What to work on → Use the entries below and reproduce exactly the lines from the one containing "lambda t: 1.372 - .02" down to the one containing "p = base + d * size * .9", both of them included.

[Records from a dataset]
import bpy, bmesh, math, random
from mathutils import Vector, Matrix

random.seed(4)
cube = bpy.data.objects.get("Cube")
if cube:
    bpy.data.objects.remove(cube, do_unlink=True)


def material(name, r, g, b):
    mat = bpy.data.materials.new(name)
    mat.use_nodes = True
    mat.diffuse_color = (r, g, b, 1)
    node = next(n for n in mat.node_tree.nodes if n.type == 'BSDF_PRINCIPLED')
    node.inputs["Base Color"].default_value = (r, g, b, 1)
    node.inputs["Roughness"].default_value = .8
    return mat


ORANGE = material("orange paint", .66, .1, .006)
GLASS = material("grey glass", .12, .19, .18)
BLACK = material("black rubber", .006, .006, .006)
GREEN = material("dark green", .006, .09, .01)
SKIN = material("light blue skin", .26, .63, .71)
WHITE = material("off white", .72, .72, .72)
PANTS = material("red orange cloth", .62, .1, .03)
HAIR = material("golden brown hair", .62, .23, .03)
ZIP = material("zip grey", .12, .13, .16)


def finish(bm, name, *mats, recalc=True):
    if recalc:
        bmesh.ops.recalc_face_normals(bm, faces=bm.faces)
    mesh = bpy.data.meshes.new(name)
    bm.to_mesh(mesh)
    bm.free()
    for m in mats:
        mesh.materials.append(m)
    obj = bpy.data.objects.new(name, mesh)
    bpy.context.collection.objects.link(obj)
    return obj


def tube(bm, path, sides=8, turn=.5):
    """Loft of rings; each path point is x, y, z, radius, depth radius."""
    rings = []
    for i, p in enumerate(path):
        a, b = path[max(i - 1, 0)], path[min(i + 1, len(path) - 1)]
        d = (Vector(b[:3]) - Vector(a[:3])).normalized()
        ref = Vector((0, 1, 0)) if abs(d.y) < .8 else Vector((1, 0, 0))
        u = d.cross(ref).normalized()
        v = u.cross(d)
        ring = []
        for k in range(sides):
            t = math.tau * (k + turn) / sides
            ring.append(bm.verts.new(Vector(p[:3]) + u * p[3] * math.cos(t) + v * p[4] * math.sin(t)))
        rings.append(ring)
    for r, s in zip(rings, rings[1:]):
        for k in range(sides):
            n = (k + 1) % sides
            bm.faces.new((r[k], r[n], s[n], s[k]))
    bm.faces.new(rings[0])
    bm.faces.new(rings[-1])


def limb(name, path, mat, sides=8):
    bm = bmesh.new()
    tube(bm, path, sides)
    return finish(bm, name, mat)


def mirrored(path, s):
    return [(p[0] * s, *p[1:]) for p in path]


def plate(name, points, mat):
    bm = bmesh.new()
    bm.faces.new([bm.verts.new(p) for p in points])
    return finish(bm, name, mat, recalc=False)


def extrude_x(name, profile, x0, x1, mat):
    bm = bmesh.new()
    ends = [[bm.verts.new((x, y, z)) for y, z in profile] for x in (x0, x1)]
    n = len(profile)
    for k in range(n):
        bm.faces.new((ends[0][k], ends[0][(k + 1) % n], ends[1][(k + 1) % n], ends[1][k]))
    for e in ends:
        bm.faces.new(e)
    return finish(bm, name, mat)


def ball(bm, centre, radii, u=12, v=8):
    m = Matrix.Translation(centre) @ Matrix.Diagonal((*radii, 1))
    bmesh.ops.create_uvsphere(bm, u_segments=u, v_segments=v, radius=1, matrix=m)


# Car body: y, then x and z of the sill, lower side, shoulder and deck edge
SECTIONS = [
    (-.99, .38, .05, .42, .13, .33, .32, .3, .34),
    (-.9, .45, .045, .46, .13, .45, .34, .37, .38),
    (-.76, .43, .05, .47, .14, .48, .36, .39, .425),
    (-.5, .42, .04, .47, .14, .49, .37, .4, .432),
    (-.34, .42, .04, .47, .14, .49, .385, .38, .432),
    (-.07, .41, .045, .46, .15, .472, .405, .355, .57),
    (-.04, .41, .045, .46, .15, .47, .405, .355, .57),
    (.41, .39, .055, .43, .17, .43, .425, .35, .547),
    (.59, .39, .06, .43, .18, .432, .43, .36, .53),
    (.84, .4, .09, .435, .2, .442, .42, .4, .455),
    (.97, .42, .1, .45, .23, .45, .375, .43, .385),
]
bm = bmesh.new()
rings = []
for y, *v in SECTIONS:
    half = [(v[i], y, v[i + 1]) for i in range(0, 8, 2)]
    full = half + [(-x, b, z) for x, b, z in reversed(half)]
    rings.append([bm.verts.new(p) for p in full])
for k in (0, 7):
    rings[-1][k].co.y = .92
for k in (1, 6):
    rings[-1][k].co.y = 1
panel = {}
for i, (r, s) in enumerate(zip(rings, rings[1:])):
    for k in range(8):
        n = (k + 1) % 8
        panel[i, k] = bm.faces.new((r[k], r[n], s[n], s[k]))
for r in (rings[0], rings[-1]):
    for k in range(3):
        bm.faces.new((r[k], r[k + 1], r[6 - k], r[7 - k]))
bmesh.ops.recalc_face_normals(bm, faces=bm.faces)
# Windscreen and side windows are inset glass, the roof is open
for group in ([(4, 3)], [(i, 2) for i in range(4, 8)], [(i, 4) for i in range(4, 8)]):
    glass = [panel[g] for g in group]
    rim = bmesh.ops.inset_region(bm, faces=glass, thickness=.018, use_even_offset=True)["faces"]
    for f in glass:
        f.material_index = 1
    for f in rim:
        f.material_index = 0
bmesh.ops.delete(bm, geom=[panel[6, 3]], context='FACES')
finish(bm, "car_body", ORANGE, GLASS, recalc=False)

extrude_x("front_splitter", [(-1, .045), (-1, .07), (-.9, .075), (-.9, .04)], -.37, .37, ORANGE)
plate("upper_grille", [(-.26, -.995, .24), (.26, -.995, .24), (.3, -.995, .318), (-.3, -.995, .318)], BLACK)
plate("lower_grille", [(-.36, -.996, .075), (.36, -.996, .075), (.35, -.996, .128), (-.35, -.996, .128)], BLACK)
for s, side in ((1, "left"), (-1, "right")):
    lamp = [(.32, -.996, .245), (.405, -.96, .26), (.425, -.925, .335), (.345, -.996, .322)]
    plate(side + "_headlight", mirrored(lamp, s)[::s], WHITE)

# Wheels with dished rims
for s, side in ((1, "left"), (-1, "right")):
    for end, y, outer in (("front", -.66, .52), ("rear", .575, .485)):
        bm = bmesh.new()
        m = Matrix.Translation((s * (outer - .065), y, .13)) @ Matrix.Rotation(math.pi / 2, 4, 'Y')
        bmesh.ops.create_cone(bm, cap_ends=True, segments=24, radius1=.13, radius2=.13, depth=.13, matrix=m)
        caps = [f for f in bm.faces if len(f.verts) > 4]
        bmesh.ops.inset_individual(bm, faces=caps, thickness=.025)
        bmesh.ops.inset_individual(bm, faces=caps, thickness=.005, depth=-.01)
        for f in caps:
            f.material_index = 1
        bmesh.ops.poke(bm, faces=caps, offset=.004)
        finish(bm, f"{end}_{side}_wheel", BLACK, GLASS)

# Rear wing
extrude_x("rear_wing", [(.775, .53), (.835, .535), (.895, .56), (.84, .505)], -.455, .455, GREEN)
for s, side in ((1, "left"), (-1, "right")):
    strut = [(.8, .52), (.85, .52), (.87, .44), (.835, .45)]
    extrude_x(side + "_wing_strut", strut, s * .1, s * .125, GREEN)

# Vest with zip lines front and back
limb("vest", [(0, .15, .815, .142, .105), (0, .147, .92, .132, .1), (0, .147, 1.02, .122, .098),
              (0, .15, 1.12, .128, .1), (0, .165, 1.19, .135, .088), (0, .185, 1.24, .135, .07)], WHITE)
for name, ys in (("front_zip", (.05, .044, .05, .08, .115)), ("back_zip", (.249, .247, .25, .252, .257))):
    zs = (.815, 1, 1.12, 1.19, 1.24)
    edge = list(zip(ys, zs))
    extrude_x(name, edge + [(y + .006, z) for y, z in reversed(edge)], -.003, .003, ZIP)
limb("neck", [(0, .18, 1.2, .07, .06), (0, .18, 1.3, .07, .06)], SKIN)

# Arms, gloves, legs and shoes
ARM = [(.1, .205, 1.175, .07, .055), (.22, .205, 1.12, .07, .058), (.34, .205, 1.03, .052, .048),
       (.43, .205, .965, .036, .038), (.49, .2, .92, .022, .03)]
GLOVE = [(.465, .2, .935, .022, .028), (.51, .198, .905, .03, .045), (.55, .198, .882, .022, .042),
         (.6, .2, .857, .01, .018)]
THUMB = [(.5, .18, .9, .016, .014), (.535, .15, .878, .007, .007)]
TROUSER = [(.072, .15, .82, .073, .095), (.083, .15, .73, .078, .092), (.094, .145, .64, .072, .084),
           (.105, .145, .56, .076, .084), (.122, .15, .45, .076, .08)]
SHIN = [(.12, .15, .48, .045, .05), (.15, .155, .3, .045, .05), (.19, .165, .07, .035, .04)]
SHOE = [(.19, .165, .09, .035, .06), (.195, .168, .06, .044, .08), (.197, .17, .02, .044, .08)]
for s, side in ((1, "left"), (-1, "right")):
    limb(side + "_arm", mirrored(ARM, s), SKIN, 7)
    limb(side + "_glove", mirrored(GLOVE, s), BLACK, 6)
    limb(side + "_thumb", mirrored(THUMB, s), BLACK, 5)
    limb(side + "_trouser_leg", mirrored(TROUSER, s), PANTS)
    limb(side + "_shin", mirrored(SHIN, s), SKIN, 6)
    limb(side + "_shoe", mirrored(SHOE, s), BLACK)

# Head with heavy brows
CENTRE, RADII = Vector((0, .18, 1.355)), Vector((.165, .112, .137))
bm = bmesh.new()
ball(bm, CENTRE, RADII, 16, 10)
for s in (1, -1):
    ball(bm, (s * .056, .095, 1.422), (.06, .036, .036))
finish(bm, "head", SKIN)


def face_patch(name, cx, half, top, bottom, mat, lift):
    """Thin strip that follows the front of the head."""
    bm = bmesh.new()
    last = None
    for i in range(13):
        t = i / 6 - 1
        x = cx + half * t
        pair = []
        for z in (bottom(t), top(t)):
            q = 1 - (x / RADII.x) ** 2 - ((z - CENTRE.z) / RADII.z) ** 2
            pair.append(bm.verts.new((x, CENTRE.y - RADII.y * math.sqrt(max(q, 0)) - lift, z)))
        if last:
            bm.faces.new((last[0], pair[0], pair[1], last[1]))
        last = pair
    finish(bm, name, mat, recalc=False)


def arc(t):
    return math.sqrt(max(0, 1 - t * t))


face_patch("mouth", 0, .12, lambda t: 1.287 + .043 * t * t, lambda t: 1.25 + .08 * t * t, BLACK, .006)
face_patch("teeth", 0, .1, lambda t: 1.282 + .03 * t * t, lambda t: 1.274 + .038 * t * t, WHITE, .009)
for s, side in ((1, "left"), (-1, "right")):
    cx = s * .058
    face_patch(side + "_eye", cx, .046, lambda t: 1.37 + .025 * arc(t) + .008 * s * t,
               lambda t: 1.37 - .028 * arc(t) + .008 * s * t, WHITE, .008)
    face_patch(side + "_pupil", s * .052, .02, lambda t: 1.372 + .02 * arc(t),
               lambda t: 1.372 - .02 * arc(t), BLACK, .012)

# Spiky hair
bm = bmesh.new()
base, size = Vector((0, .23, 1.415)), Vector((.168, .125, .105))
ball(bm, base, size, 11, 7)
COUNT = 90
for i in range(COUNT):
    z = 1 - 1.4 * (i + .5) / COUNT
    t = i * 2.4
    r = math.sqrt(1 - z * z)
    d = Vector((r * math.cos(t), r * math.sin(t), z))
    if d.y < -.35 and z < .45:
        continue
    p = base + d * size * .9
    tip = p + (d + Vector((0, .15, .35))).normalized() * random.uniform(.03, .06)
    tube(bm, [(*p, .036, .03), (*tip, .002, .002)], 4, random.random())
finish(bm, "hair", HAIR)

Completed task →
               lambda t: 1.372 - .02 * arc(t), BLACK, .012)

# Spiky hair
bm = bmesh.new()
base, size = Vector((0, .23, 1.415)), Vector((.168, .125, .105))
ball(bm, base, size, 11, 7)
COUNT = 90
for i in range(COUNT):
    z = 1 - 1.4 * (i + .5) / COUNT
    t = i * 2.4
    r = math.sqrt(1 - z * z)
    d = Vector((r * math.cos(t), r * math.sin(t), z))
    if d.y < -.35 and z < .45:
        continue
    p = base + d * size * .9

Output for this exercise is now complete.